▸ What the exercise asks
Pick every line from the data that holds the word "context".

▸ Material shown

-- Opening Marker --

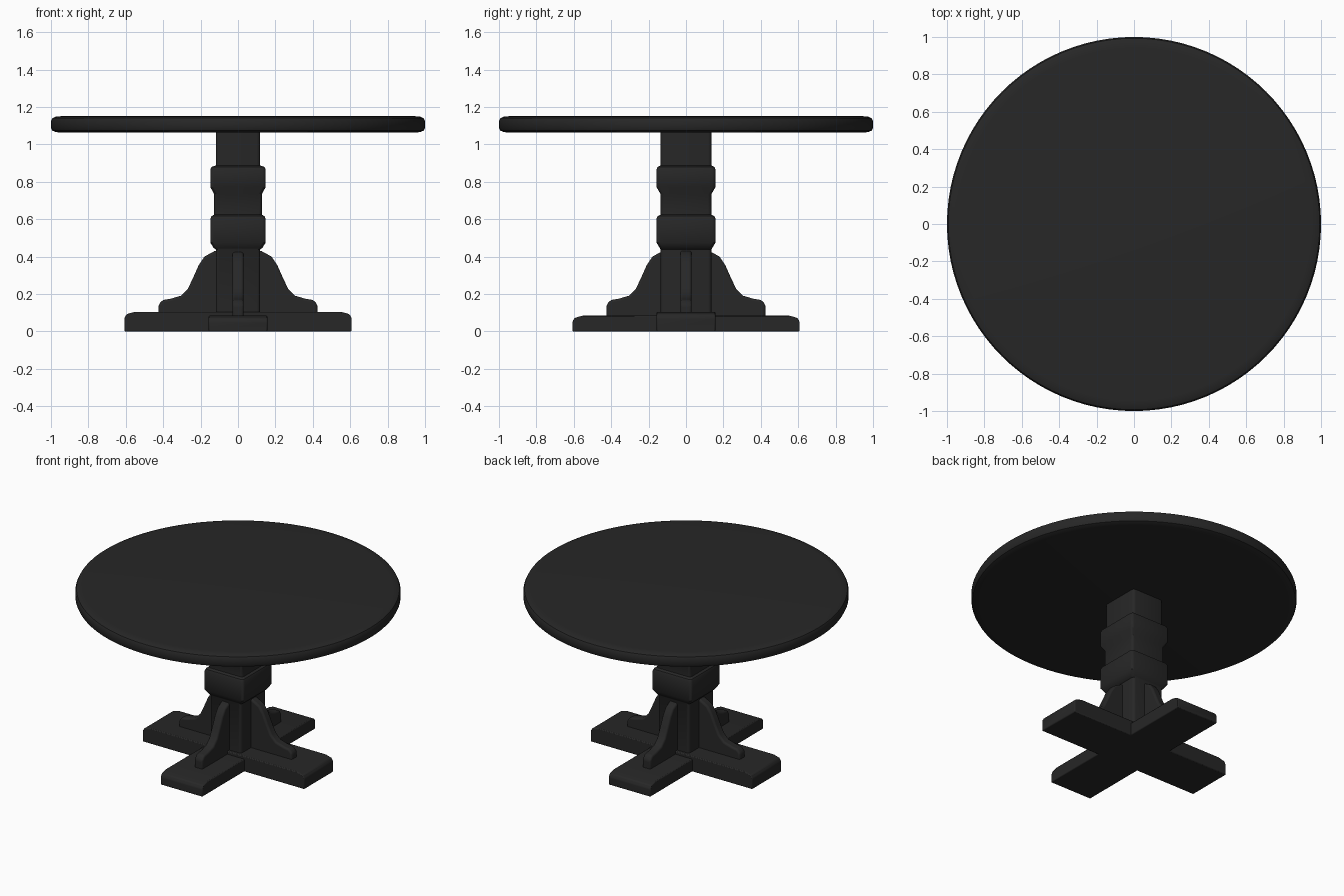
import bpy, bmesh
from math import sin, cos, pi, radians

if "Cube" in bpy.data.objects:
    bpy.data.objects.remove(bpy.data.objects["Cube"])

black = bpy.data.materials.new("black_paint")
black.diffuse_color = (0.02, 0.02, 0.02, 1)
black.use_nodes = True
black.node_tree.nodes["Principled BSDF"].inputs["Base Color"].default_value = black.diffuse_color


def finish(name, bm, bevel=0.0, segments=2):
    bmesh.ops.recalc_face_normals(bm, faces=bm.faces)
    mesh = bpy.data.meshes.new(name)
    bm.to_mesh(mesh)
    bm.free()
    ob = bpy.data.objects.new(name, mesh)
    bpy.context.collection.objects.link(ob)
    mesh.materials.append(black)
    bpy.ops.object.select_all(action='DESELECT')
    ob.select_set(True)
    bpy.context.view_layer.objects.active = ob
    bpy.ops.object.shade_smooth_by_angle(angle=radians(35))
    if bevel:
        mod = ob.modifiers.new("soft_edges", 'BEVEL')
        mod.width, mod.segments = bevel, segments
        mod.limit_method, mod.angle_limit = 'ANGLE', radians(30)
    return ob


def loft(name, rings):
    """Skin a stack of closed rings and cap both ends."""
    bm = bmesh.new()
    loops = [[bm.verts.new(p) for p in ring] for ring in rings]
    n = len(loops[0])
    for a, b in zip(loops, loops[1:]):
        for i in range(n):
            j = (i + 1) % n
            bm.faces.new((a[i], a[j], b[j], b[i]))
    bm.faces.new(loops[0])
    bm.faces.new(loops[-1])
    return finish(name, bm)


def circle(r, z, n=96):
    return [(r * cos(2 * pi * i / n), r * sin(2 * pi * i / n), z) for i in range(n)]


def rounded_rect(hx, hy, z, r=0.018, steps=3):
    pts = []
    for q, (sx, sy) in enumerate(((1, 1), (-1, 1), (-1, -1), (1, -1))):
        for s in range(steps + 1):
            a = pi / 2 * (q + s / steps)
            pts.append((sx * (hx - r) + r * cos(a), sy * (hy - r) + r * sin(a), z))
    return pts


def plate(name, outline, half_width, turn, bevel, segments):
    """Extrude an (along, z) outline sideways, then turn it about z."""
    bm = bmesh.new()
    face = bm.faces.new([bm.verts.new((u, -half_width, z)) for u, z in outline])
    ext = bmesh.ops.extrude_face_region(bm, geom=[face])
    verts = [v for v in ext["geom"] if isinstance(v, bmesh.types.BMVert)]
    bmesh.ops.translate(bm, verts=verts, vec=(0, 2 * half_width, 0))
    ob = finish(name, bm, bevel, segments)
    ob.rotation_euler.z = turn
    return ob


# Round top with softened rim
loft("table_top", [circle(r, z) for r, z in (
    (0.945, 1.063), (0.975, 1.066), (0.993, 1.074), (1.0, 1.088),
    (1.0, 1.126), (0.993, 1.14), (0.975, 1.148), (0.945, 1.151))])

# Square pedestal with two collars
loft("pedestal_column", [rounded_rect(*s) for s in (
    (0.118, 0.136, 0.05), (0.118, 0.136, 0.438), (0.13, 0.14, 0.446), (0.148, 0.158, 0.475),
    (0.148, 0.158, 0.602), (0.142, 0.152, 0.616), (0.128, 0.136, 0.624),
    (0.128, 0.136, 0.735), (0.148, 0.158, 0.772),
    (0.148, 0.158, 0.865), (0.142, 0.152, 0.88), (0.118, 0.136, 0.888),
    (0.118, 0.136, 1.066))])

# Crossed feet, one slightly taller
for name, top, turn in (("foot_side_to_side", 0.105, 0), ("foot_front_to_back", 0.085, pi / 2)):
    half = [(0.607, 0), (0.607, top - 0.032), (0.595, top - 0.012), (0.55, top)]
    plate(name, half + [(-u, z) for u, z in reversed(half)], 0.157, turn, 0.006, 2)

# Four curved braces
brace = [(0.08, 0.06), (0.425, 0.06), (0.425, 0.142), (0.404, 0.168), (0.36, 0.175),
         (0.305, 0.191), (0.268, 0.228), (0.24, 0.287), (0.21, 0.355),
         (0.18, 0.4), (0.125, 0.43), (0.08, 0.435)]
for i, side in enumerate(("right", "back", "left", "front")):
    plate(side + "_brace", brace, 0.03, i * pi / 2, 0.012, 3)
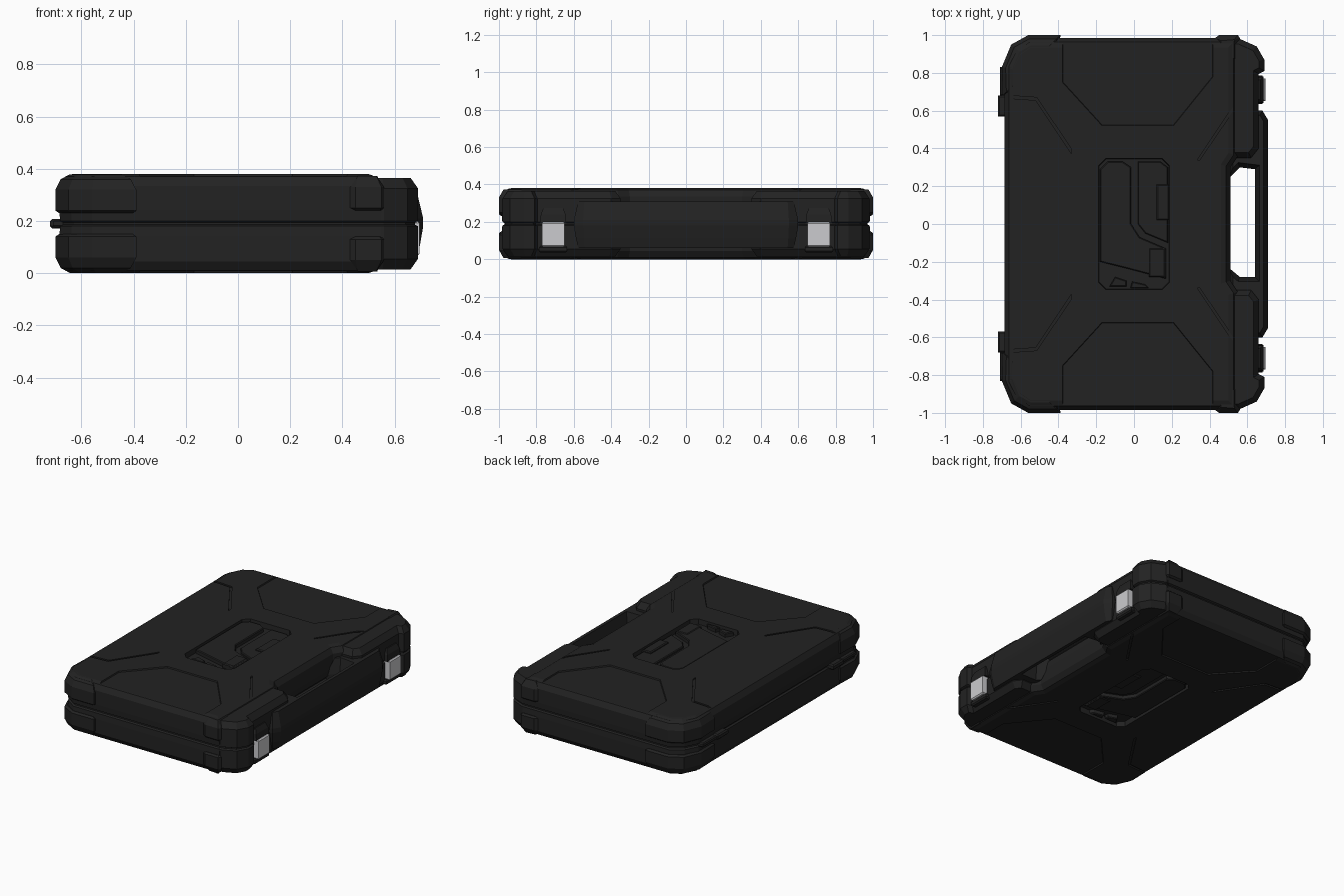
import bpy, bmesh
from mathutils import Vector

cube = bpy.data.objects.get("Cube")
if cube:
    bpy.data.objects.remove(cube)

H = 0.19  # half the case height; every part is built around the seam plane


def material(name, rgb, rough):
    m = bpy.data.materials.new(name)
    m.use_nodes = True
    m.diffuse_color = (*rgb, 1)
    bsdf = m.node_tree.nodes["Principled BSDF"]
    bsdf.inputs["Base Color"].default_value = (*rgb, 1)
    bsdf.inputs["Roughness"].default_value = rough
    return m


BLACK = material("black plastic", (0.016, 0.016, 0.016), 0.6)
GREY = material("light grey latch", (0.6, 0.6, 0.62), 0.5)


def inset(points, d):
    """Move every edge of an anticlockwise outline inwards by d."""
    pts = [Vector(p) for p in points]
    out = []
    for i, p in enumerate(pts):
        a = (p - pts[i - 1]).normalized()
        b = (pts[(i + 1) % len(pts)] - p).normalized()
        na, nb = Vector((-a.y, a.x)), Vector((-b.y, b.x))
        out.append(p + (na + nb) * d / max(0.3, 1 + na.dot(nb)))
    return out


def loft(name, outline, rings, mirror="", mat=BLACK):
    """Stack (height, inset) copies of an outline into a closed solid."""
    bm = bmesh.new()
    loops = [[bm.verts.new((q.x, q.y, z)) for q in inset(outline, d)] for z, d in rings]
    n = len(outline)
    bm.faces.new(loops[0][::-1])
    bm.faces.new(loops[-1])
    for lo, hi in zip(loops, loops[1:]):
        for i in range(n):
            j = (i + 1) % n
            bm.faces.new((lo[i], lo[j], hi[j], hi[i]))
    bmesh.ops.recalc_face_normals(bm, faces=bm.faces)
    me = bpy.data.meshes.new(name)
    bm.to_mesh(me)
    bm.free()
    me.materials.append(mat)
    ob = bpy.data.objects.new(name, me)
    ob.location.z = H
    bpy.context.collection.objects.link(ob)
    if mirror:
        mod = ob.modifiers.new("mirror", "MIRROR")
        mod.use_axis = ("x" in mirror, "y" in mirror, "z" in mirror)
        mod.use_mirror_merge = False
    return ob


def rect(x0, x1, y0, y1):
    return [(x0, y0), (x1, y0), (x1, y1), (x0, y1)]


def block(name, x0, x1, y0, y1, z0, z1, bevel=0.006, mirror="", mat=BLACK):
    rings = [(z0, bevel), (z0 + bevel, 0), (z1 - bevel, 0), (z1, bevel)]
    return loft(name, rect(x0, x1, y0, y1), rings, mirror, mat)


def cut(target, cutter):
    cutter.hide_render = True
    mod = target.modifiers.new("cut", "BOOLEAN")
    mod.object, mod.operation, mod.solver = cutter, "DIFFERENCE", "EXACT"
    bpy.context.view_layer.objects.active = target
    bpy.ops.object.modifier_apply(modifier=mod.name)
    bpy.data.objects.remove(cutter)


def both(half):
    """Complete an outline given for y > 0 with its reflection."""
    return [(x, -y) for x, y in reversed(half)] + half


# Main shell with chamfered rims and a seam groove
shell_half = [(0.51, 0.30), (0.55, 0.36), (0.55, 0.985), (-0.56, 0.985),
              (-0.64, 0.93), (-0.685, 0.84)]
rim = [(0.004, 0.015), (0.01, 0.003), (0.05, 0), (0.145, 0), (0.18, 0.022), (H, 0.05)]
shell = loft("case_shell", both(shell_half), [(-z, d) for z, d in reversed(rim)] + rim)

# Sunken end panels, leaving the crossed arms raised
end_panel = [(-0.38, 1.1), (-0.38, 0.75), (-0.17, 0.52), (0.21, 0.52),
             (0.42, 0.78), (0.42, 1.1)]
cut(shell, loft("end_panel_cutter", end_panel, [(H - 0.008, 0.004), (H + 0.03, -0.012)], "yz"))

# Grooves that edge the arms on the hinge side and the handle side
hinge_groove = [(-0.8, 0.675), (-0.52, 0.655), (-0.33, 0.37), (-0.33, 0.395),
                (-0.515, 0.67), (-0.8, 0.69)]
handle_groove = [(0.335, 0.34), (0.345, 0.335), (0.54, 0.62), (0.54, 0.9), (0.53, 0.9), (0.53, 0.63)]
for outline in (hinge_groove, handle_groove):
    cut(shell, loft("groove_cutter", outline, [(H - 0.009, 0), (H + 0.03, 0)], "yz"))

# Centre pocket on lid and base
pocket = both([(0.19, 0.31), (0.15, 0.35), (-0.15, 0.35), (-0.19, 0.31)])
cut(shell, loft("pocket_cutter", pocket, [(H - 0.035, 0.006), (H + 0.03, 0)], "z"))

# Raised shapes inside the pocket
floor, top = H - 0.04, H - 0.008
shapes = {
    "pocket_plate": [(-0.18, -0.2), (-0.02, -0.24), (0.17, -0.29), (0.17, -0.13), (0.03, -0.07),
                     (-0.015, 0.0), (-0.015, 0.3), (-0.06, 0.33), (-0.14, 0.33), (-0.18, 0.29)],
    "pocket_ridge": [(0.02, 0.0), (0.06, -0.05), (0.18, -0.1), (0.18, 0.3), (0.14, 0.33), (0.02, 0.33)],
    "pocket_pad_left": [(-0.13, -0.33), (-0.04, -0.33), (-0.04, -0.3), (-0.1, -0.28)],
    "pocket_pad_middle": [(-0.02, -0.34), (0.08, -0.34), (0.06, -0.32), (-0.01, -0.305)],
}
for name, outline in shapes.items():
    low = 0.012 if name == "pocket_ridge" else 0
    loft(name, outline, [(floor, 0), (top - low - 0.005, 0), (top - low, 0.005)], "z")
block("pocket_tab_upper", 0.12, 0.185, 0.02, 0.21, floor, top, mirror="z")
block("pocket_tab_lower", 0.08, 0.165, -0.28, -0.13, floor, top + 0.005, mirror="z")

# Bumpers on the four corners of each half
hinge_corner = [(-0.40, 0.76), (-0.39, 1.0), (-0.56, 1.0), (-0.65, 0.95),
                (-0.70, 0.83), (-0.695, 0.68), (-0.54, 0.67)]
loft("hinge_corner_bumper", hinge_corner,
     [(0.04, 0.014), (0.05, 0), (0.13, 0), (0.17, 0.02), (H - 0.001, 0.055)], "yz")
latch_corner = [(0.43, 0.85), (0.56, 0.85), (0.56, 0.985), (0.55, 1.0), (0.45, 1.0), (0.43, 0.985)]
loft("latch_corner_bumper", latch_corner, [(0.05, 0.012), (0.06, 0), (0.14, 0), (0.183, 0.03)], "yz")

# End blocks either side of the handle
end_block = [(0.48, 0.35), (0.62, 0.35), (0.66, 0.40), (0.66, 0.795), (0.69, 0.81),
             (0.69, 0.87), (0.65, 0.94), (0.56, 0.98), (0.48, 0.98)]
side = [(0.004, 0.012), (0.01, 0), (0.135, 0), (0.175, 0.028)]
loft("handle_end_block", end_block, [(-z, d) for z, d in reversed(side)] + side, "y")

# Carry handle with its finger opening
handle = [(0.5, -0.60), (0.68, -0.60), (0.71, -0.55), (0.71, 0.55), (0.68, 0.60), (0.5, 0.60),
          (0.5, 0.24), (0.56, 0.30), (0.64, 0.29), (0.64, -0.28), (0.56, -0.28), (0.5, -0.23)]
loft("carry_handle", handle,
     [(-0.13, 0.024), (-0.08, 0.012), (-0.01, 0), (0.02, 0), (0.07, 0.012), (0.12, 0.024)])

# Latches: grey flap, dark catch above, dark pin below
block("latch_flap", 0.65, 0.695, 0.65, 0.77, -0.125, 0.01, 0.008, "y", GREY)
loft("latch_catch", rect(0.64, 0.685, 0.64, 0.78), [(0.005, 0), (0.05, 0.004), (0.085, 0.018)], "y")
block("latch_pin", 0.64, 0.68, 0.635, 0.785, -0.155, -0.12, 0.008, "y")

# Hinges along the back edge
block("hinge_barrel", -0.72, -0.67, 0.57, 0.68, -0.018, 0.018, 0.008, "y")
block("hinge_pin", -0.71, -0.67, 0.68, 0.83, -0.014, 0.014, 0.006, "y")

-- Closing Marker --

▸ Written solution
    bpy.context.collection.objects.link(ob)
    bpy.context.view_layer.objects.active = ob
    bpy.context.collection.objects.link(ob)
    bpy.context.view_layer.objects.active = target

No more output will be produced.